And so when the new era of Mongolia and Mongolian national identity was ushered in two decades ago, Chinggis Khaan was already becoming a strong figure. One of the subversive rock groups of the 1980s named themselves after the leader. People had already started evoking his name as they protested for democracy. Chinggis Khaan had unified the warring tribes of Mongolia in 1206 and Mongolians relied on him once again for national unity.
Chinggis has been portrayed as the ultimate man – strong, large, authoritative, warrior, healthy labido. He is responsible for the world’s largest land empire – spanning Korea to Eastern Europe. But the side of Chinggis western schools often overlook is also celebrated.

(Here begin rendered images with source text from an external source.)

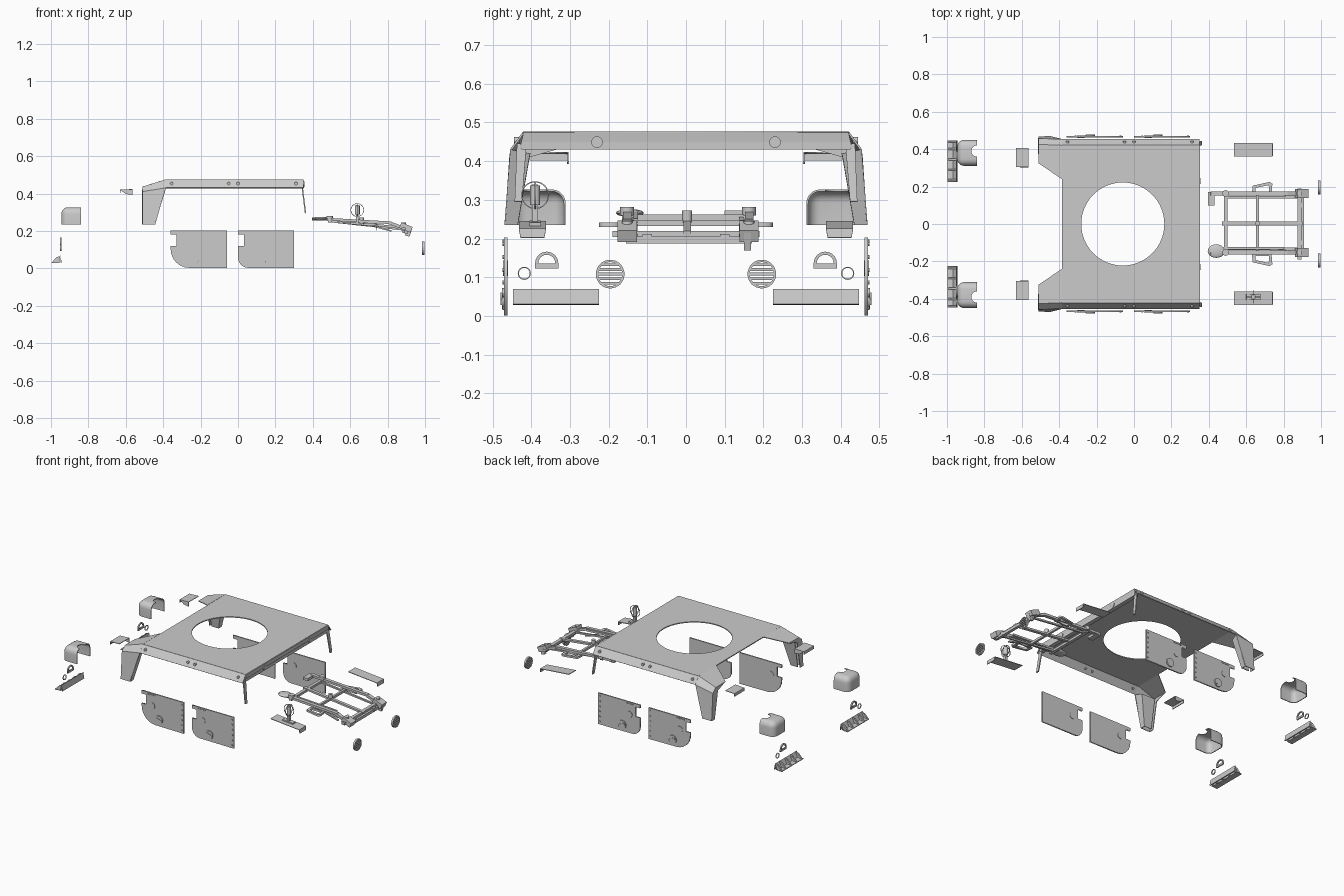
import bpy, bmesh, math
from mathutils import Vector, Matrix

if "Cube" in bpy.data.objects:
    bpy.data.objects.remove(bpy.data.objects["Cube"])

PLANES = {'XY': Matrix.Identity(4),
          'XZ': Matrix(((1,0,0,0),(0,0,-1,0),(0,1,0,0),(0,0,0,1))),
          'YZ': Matrix(((0,0,1,0),(1,0,0,0),(0,1,0,0),(0,0,0,1)))}

def finish(name, bm):
    me = bpy.data.meshes.new(name)
    bmesh.ops.recalc_face_normals(bm, faces=bm.faces[:])
    bm.to_mesh(me)
    bm.free()
    ob = bpy.data.objects.new(name, me)
    bpy.context.collection.objects.link(ob)
    return ob

def activate(ob):
    bpy.ops.object.select_all(action='DESELECT')
    ob.select_set(True)
    bpy.context.view_layer.objects.active = ob

def smooth(ob):
    activate(ob)
    bpy.ops.object.shade_smooth_by_angle(angle=math.radians(35))

def circ(cx, cy, r, n=24, a0=0, a1=2*math.pi):
    m = n if a1 - a0 > 6.2 else n - 1
    return [(cx+r*math.cos(a0+(a1-a0)*i/m), cy+r*math.sin(a0+(a1-a0)*i/m)) for i in range(n)]

def shape(name, loops, plane, at, thick):
    """Filled outline (extra loops are holes), given thickness, placed at depth `at`."""
    cu = bpy.data.curves.new(name, 'CURVE')
    cu.dimensions, cu.fill_mode, cu.extrude = '2D', 'BOTH', thick/2
    for lp in loops:
        sp = cu.splines.new('POLY')
        sp.points.add(len(lp)-1)
        for p, c in zip(sp.points, lp):
            p.co = (c[0], c[1], 0, 1)
        sp.use_cyclic_u = True
    ob = bpy.data.objects.new(name, cu)
    bpy.context.collection.objects.link(ob)
    axis = {'XY': (0,0,at), 'XZ': (0,at,0), 'YZ': (at,0,0)}[plane]
    ob.matrix_world = Matrix.Translation(axis) @ PLANES[plane]
    activate(ob)
    bpy.ops.object.convert(target='MESH')
    return ob

def panels(name, faces, thick=0.005):
    bm = bmesh.new()
    for f in faces:
        bm.faces.new([bm.verts.new(p) for p in f])
    bmesh.ops.remove_doubles(bm, verts=bm.verts[:], dist=1e-4)
    ob = finish(name, bm)
    m = ob.modifiers.new('thick', 'SOLIDIFY')
    m.thickness, m.offset = thick, 0
    return ob

def box(name, lo, hi, tilt=0):
    lo, hi = Vector(lo), Vector(hi)
    d = hi - lo
    bm = bmesh.new()
    bmesh.ops.create_cube(bm, size=1, matrix=Matrix.Translation((lo+hi)/2)
        @ Matrix.Rotation(tilt, 4, 'Y') @ Matrix.Diagonal((d.x, d.y, d.z, 1)))
    return finish(name, bm)

def bar(name, p, q, w, h):
    p, q = Vector(p), Vector(q)
    bm = bmesh.new()
    bmesh.ops.create_cube(bm, size=1, matrix=Matrix.Translation((p+q)/2)
        @ (q-p).to_track_quat('X', 'Z').to_matrix().to_4x4() @ Matrix.Diagonal(((q-p).length, w, h, 1)))
    return finish(name, bm)

def disc(name, c, r, depth, axis, n=16):
    rot = {'Z': Matrix.Identity(4), 'Y': Matrix.Rotation(math.pi/2, 4, 'X'), 'X': Matrix.Rotation(math.pi/2, 4, 'Y')}[axis]
    bm = bmesh.new()
    bmesh.ops.create_cone(bm, cap_ends=True, segments=n, radius1=r, radius2=r, depth=depth,
                          matrix=Matrix.Translation(c) @ rot)
    ob = finish(name, bm)
    smooth(ob)
    return ob

# Roof plate with round hatch opening
shape('roof_plate', [[(-.385,-.422),(.35,-.422),(.35,.422),(-.385,.422)], circ(-.06,0,.222,64)], 'XY', .473, .006)
# Windscreen header under the front edge
panels('front_header', [[(.35,-.42,.474),(.35,.42,.474),(.345,.43,.432),(.345,-.43,.432)]], .006)
box('header_rail', (.325,-.425,.43), (.352,.425,.449))

for s in (1, -1):
    Y = lambda pts: [(x, s*y, z) for x, y, z in pts]
    # Sloped roof side with bolts
    panels('roof_side', [Y([(-.385,.42,.474),(.35,.42,.474),(.35,.452,.43),(-.385,.452,.43)])])
    for x in (-.355, -.05, 0, .31):
        disc('roof_bolt', (x, s*.437, .454), .008, .014, 'Y', 12)
    disc('header_boss', (.35, s*.23, .449), .015, .012, 'X')
    # Rear corner gusset and boxed pillar
    panels('rear_corner', [
        Y([(-.385,.24,.474),(-.385,.42,.474),(-.51,.425,.435),(-.51,.325,.435)]),
        Y([(-.385,.42,.474),(-.385,.452,.43),(-.51,.455,.41),(-.51,.425,.435)]),
        Y([(-.385,.452,.43),(-.51,.455,.41),(-.51,.467,.235),(-.445,.467,.235)]),
        Y([(-.51,.425,.435),(-.51,.455,.41),(-.51,.467,.235),(-.51,.437,.235),(-.51,.405,.41),(-.51,.325,.435)])])
    panels('pillar_inner', [
        Y([(-.40,.405,.42),(-.495,.405,.42),(-.495,.437,.235),(-.445,.437,.235)]),
        Y([(-.40,.405,.42),(-.39,.452,.43),(-.445,.467,.235),(-.445,.437,.235)])])
    # Thin windscreen pillar
    panels('front_pillar', [Y([(.342,.412,.445),(.342,.437,.445),(.361,.443,.295),(.361,.424,.295)])], .007)

    # Two doors with notch, rivets, handle and hinges
    for x0, name, cut in ((-.36, 'rear_door', .1), (0, 'front_door', .055)):
        arc = [(x0+cut*(1-math.sin(t)), .003+cut*(1-math.cos(t))) for t in [i*math.pi/12 for i in range(7)]]
        shape(name, [[(x0,.203),(x0,.182),(x0+.032,.182),(x0+.032,.12),(x0,.12)] + arc[::-1] +
                     [(x0+.3,.001),(x0+.3,.203)]], 'XZ', s*.466, .008)
        disc(name+'_handle_cup', (x0+.125, s*.472, .045), .027, .008, 'Y', 20)
        box(name+'_handle', (x0+.105, min(s*.472, s*.479), .036), (x0+.15, max(s*.472, s*.479), .052), .4)
        disc(name+'_lock', (x0+.075, s*.466, .123), .02, .013, 'Y', 20)
        for i in range(6):
            disc(name+'_rivet', (x0+.288, s*.471, .02+.033*i), .005, .006, 'Y', 8)
        for i in range(5):
            disc(name+'_rivet', (x0+.045+.012*i, s*.471, .193), .004, .006, 'Y', 8)

    # Rear lamp hood: rounded shell open below and in front, notched on top
    bm = bmesh.new()
    bmesh.ops.create_cube(bm, size=1, matrix=Matrix.Translation((-.892, s*.38, .281)) @ Matrix.Diagonal((.105,.138,.092,1)))
    mid = lambda e: (e.verts[0].co + e.verts[1].co)/2
    back = [e for e in bm.edges if mid(e).x < -.893 and mid(e).z > .28]
    sides = [e for e in bm.edges if mid(e).z > .32 and abs(mid(e).x+.892) < .01]
    bmesh.ops.bevel(bm, geom=list(set(back+sides)), offset=.036, segments=5, profile=.5, affect='EDGES')
    bmesh.ops.delete(bm, geom=[f for f in bm.faces if f.calc_center_median().x > -.841 or
                               f.calc_center_median().z < .237], context='FACES')
    hood = finish('lamp_hood', bm)
    m = hood.modifiers.new('thick', 'SOLIDIFY')
    m.thickness = .005
    cutter = disc('notch_cutter', (-.84, s*.39, .32), .03, .06, 'Z', 24)
    b = hood.modifiers.new('notch', 'BOOLEAN')
    b.object, b.solver = cutter, 'EXACT'
    activate(hood)
    for mod in ('thick', 'notch'):
        bpy.ops.object.modifier_apply(modifier=mod)
    bpy.data.objects.remove(cutter)
    smooth(hood)

    # Small folded bracket
    panels('rear_bracket', [Y([(-.63,.305,.42),(-.63,.405,.42),(-.565,.405,.422),(-.565,.305,.422)]),
                            Y([(-.63,.305,.42),(-.565,.305,.422),(-.565,.305,.393),(-.60,.305,.398)]),
                            Y([(-.63,.305,.402),(-.63,.405,.402),(-.63,.405,.42),(-.63,.305,.42)])], .004)
    # Rear bumper step with ribs
    panels('bumper', [Y([(-.998,.225,.03),(-.998,.447,.03),(-.965,.447,.033),(-.965,.225,.033)]),
                      Y([(-.965,.225,.033),(-.965,.447,.033),(-.95,.447,.067),(-.95,.225,.067)]),
                      Y([(-.95,.225,.067),(-.95,.447,.067),(-.945,.447,.03),(-.945,.225,.03)])], .005)
    for y in (.235, .29, .345, .4, .44):
        panels('bumper_rib', [Y([(-.998,y,.03),(-.955,y,.03),(-.952,y,.065),(-.97,y,.06)])], .01)
    # Rear lamp rings
    def dee(r, z0):
        return [(s*.36+a, z) for a, z in [(-r, z0)] + [(-q, w) for q, w in circ(0, .136, r, 13, 0, math.pi)] + [(r, z0)]]
    shape('rear_lamp_frame', [dee(.030, .123), dee(.022, .135)], 'YZ', -.948, .008)
    shape('rear_lamp_ring', [circ(s*.418,.11,.017), circ(s*.418,.11,.014)], 'YZ', -.948, .006)

    # Round front lamp guard with slats
    shape('lamp_guard', [circ(s*.196,.108,.037,32), circ(s*.196,.108,.031,32)], 'YZ', .991, .012)
    for i in range(-2, 3):
        w = math.sqrt(.034**2 - (.012*i)**2)
        box('guard_slat', (.987, s*.196-w, .1045+.012*i), (.996, s*.196+w, .1115+.012*i))

    # Front wing plate with folded edges
    panels('wing_plate', [Y([(.535,.362,.243),(.535,.432,.243),(.74,.432,.225),(.74,.362,.225)]),
                          Y([(.74,.362,.225),(.74,.432,.225),(.742,.428,.202),(.742,.366,.202)])], .004)

    # Looped side wing of the bonnet rack
    W = lambda pts: [(x, s*y) for x, y in pts]
    shape('rack_loop', [W([(.63,.16),(.635,.205),(.725,.225),(.74,.215),(.735,.16)]),
                        W([(.65,.17),(.65,.193),(.72,.208),(.722,.17)])], 'XY', .236, .012)
    # Rack side rails and end clamps
    y = .163 if s > 0 else -.152
    bar('rack_rail', (.41,y,.267), (.82,y,.244), .022, .014)
    bar('rack_rail_end', (.81,y,.244), (.915,y,.205), .024, .016)
    bar('rack_lower_rail', (.49,y-s*.02,.252), (.9,y-s*.02,.206), .012, .01)
    box('rack_clamp', (.865,y-.025,.203), (.93,y+.025,.235), .4)
    disc('rack_bolt', (.49,y,.27), .018, .022, 'Z')
    disc('rack_bolt', (.885,y,.235), .014, .02, 'Z')

# Rack cross members, centre bar and fittings
for x, z, w in ((.49,.254,.02), (.66,.24,.014), (.885,.212,.022)):
    h = .19 if x > .8 else .165
    bar('rack_cross', (x,-h,z), (x,h,z), w, .015)
bar('rack_cross_low', (.9,-.155,.196), (.9,.17,.196), .018, .018)
bar('rack_centre', (.47,.003,.262), (.9,.003,.214), .02, .012)
disc('centre_knob', (.66,.003,.257), .013, .03, 'Z')
box('rack_block', (.395,.1,.255), (.43,.172,.272))
box('rack_tail', (.9,.15,.172), (.925,.168,.22), .3)
bar('rack_latch', (.73,-.145,.225), (.82,-.145,.2), .012, .008)
for y in (-.1, .1):
    box('rack_foot', (.88,y-.012,.19), (.91,y+.012,.212))
# Flattened tool head on the rack
bm = bmesh.new()
bmesh.ops.create_uvsphere(bm, u_segments=20, v_segments=10, radius=1,
    matrix=Matrix.Translation((.44,-.145,.266)) @ Matrix.Diagonal((.046,.036,.01,1)))
smooth(finish('tool_head', bm))
bar('tool_handle', (.46,-.13,.264), (.8,-.13,.246), .012, .012)

# Crossed-ring antenna on one wing plate
shape('antenna_ring_front', [circ(.638,.312,.036,32), circ(.638,.312,.033,32)], 'XZ', -.39, .004)
shape('antenna_ring_side', [circ(-.39,.312,.036,32), circ(-.39,.312,.033,32)], 'YZ', .638, .004)
box('antenna_post', (.631,-.398,.236), (.645,-.382,.34))
disc('antenna_hub', (.638,-.39,.312), .013, .05, 'Z')
box('antenna_foot', (.6,-.405,.234), (.675,-.375,.244), .08)
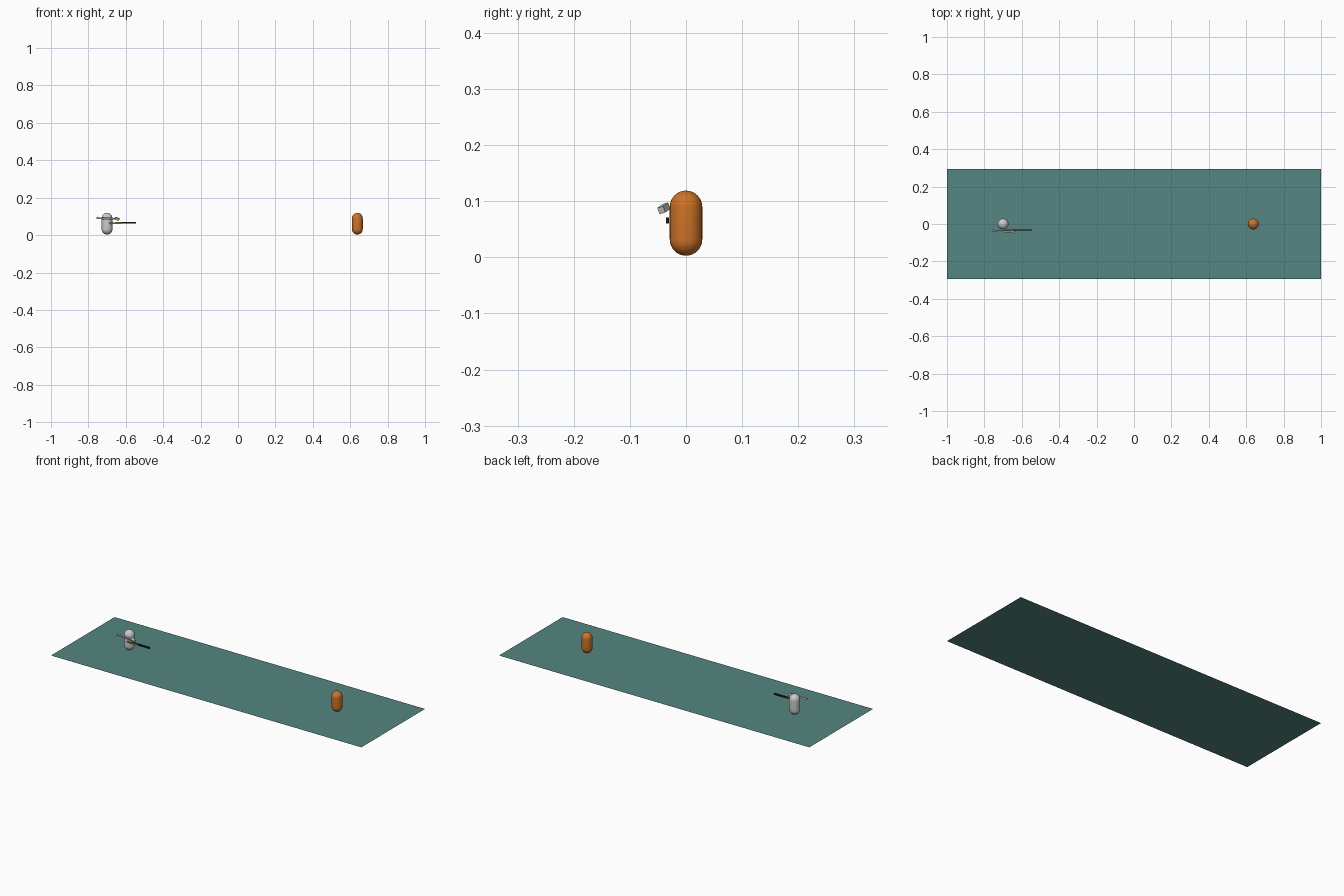
import bpy, bmesh, math
from mathutils import Matrix, Vector

if "Cube" in bpy.data.objects:
    bpy.data.objects.remove(bpy.data.objects["Cube"])


def material(name, color):
    m = bpy.data.materials.new(name)
    m.diffuse_color = (*color, 1)
    m.use_nodes = True
    m.node_tree.nodes["Principled BSDF"].inputs["Base Color"].default_value = m.diffuse_color
    return m


def finish(name, bm, mat=None):
    me = bpy.data.meshes.new(name)
    bmesh.ops.recalc_face_normals(bm, faces=bm.faces)
    bm.to_mesh(me)
    bm.free()
    ob = bpy.data.objects.new(name, me)
    bpy.context.collection.objects.link(ob)
    if mat:
        me.materials.append(mat)
    return ob


def capsule(name, x, r, z0, z1, mat=None):
    bm = bmesh.new()
    bmesh.ops.create_uvsphere(bm, u_segments=32, v_segments=16, radius=r)
    # pull the two halves apart; the equator ring becomes the side wall
    ring = [e for e in bm.edges if all(abs(v.co.z) < 1e-6 for v in e.verts)]
    split = bmesh.ops.split_edges(bm, edges=ring)
    for f in bm.faces:
        f.smooth = True
    top = {v for f in bm.faces if f.calc_center_median().z > 0 for v in f.verts}
    for v in bm.verts:
        v.co.z += (z1 - r) if v in top else (z0 + r)
        v.co.x += x
    rims = [e for e in bm.edges if e.is_boundary]
    for f in bmesh.ops.bridge_loops(bm, edges=rims)["faces"]:
        f.smooth = True
    return finish(name, bm, mat)


def bar(name, a, b, width, height, mat=None, roll=0):
    a, b = Vector(a), Vector(b)
    d = b - a
    bm = bmesh.new()
    bmesh.ops.create_cube(bm, size=1)
    m = (Matrix.Translation((a + b) / 2)
         @ d.to_track_quat('X', 'Z').to_matrix().to_4x4()
         @ Matrix.Rotation(math.radians(roll), 4, 'X')
         @ Matrix.Diagonal((d.length, width, height, 1)))
    bm.transform(m)
    return finish(name, bm, mat)


teal = material("teal", (0.09, 0.24, 0.22))
orange = material("orange", (0.62, 0.17, 0.02))
black = material("black", (0.01, 0.01, 0.01))
green = material("green", (0.25, 0.38, 0.03))

# flat base sheet
bm = bmesh.new()
bmesh.ops.create_grid(bm, x_segments=10, y_segments=10, size=1)
bm.transform(Matrix.Diagonal((1, 0.293, 1, 1)))
finish("base_sheet", bm, teal)

# two standing figures
capsule("grey_body", -0.70, 0.029, 0.003, 0.119)
capsule("orange_body", 0.638, 0.029, 0.003, 0.119, orange)

# held tool: grip and barrel
bar("grip_rail", (-0.69, -0.033, 0.064), (-0.62, -0.033, 0.064), 0.006, 0.007, green)
bar("barrel", (-0.655, -0.033, 0.066), (-0.546, -0.033, 0.066), 0.006, 0.010, black)

# slanted arm with a small block hand
bar("arm", (-0.755, -0.035, 0.091), (-0.65, -0.042, 0.087), 0.008, 0.008, None, 15)
bar("hand", (-0.658, -0.035, 0.091), (-0.637, -0.044, 0.084), 0.012, 0.012, None, 15)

“There’s no question that Chinggis Khan was the greatest conqueror in the world,” says Weatherford. “But he was also a very innovative thinker. He was also a great law-giver. He created international law that in many regards we still have today, or at least we still strive to have today. He had a law of diplomatic immunity – we still strive for that today, it’s not quite there. He had a law outlawing the buying and selling of women – again, we don’t have that today, but we still strive for that. There’s law that promoted religious freedom. The world still wants religious freedom. He was a very innovative thinker and he gave the Mongolians a very wonderful moral foundation for their nation.”
He’s also proof of a once-strong Mongolia.
It’s impossible to understand Mongolian national identity without acknowledging the active and passive roles its neighbors of Russia and China have played. They are a landlocked country of 2.7 million stuck between two of the world’s most powerful (and fairly aggressive) nations. They are dependent on them, yet they deeply wish to maintain their independence. And so Mongolians also use Chinggis Khaan as a reminder that they were once the most powerful people in the world and that blood still flows through there veins (never-mind that most of Chinggis Khaan’s direct descendents were killed due to hundreds of years of internal political conflict). That’s a pretty powerful national figure.
As Mongolians now eagerly establish their place in the world, determine how to negotiate their quickly growing economy, and work to become key players in their region and international politics, the reminder of Mongolia’s great past serves as a call to create a great future. The days of waging war with horses and bows and arrows are over (as Pres. Obama and Mitt Romney reminded us a month ago), but the psyche remains, and as far as national identity is concerned, that can be pretty powerful.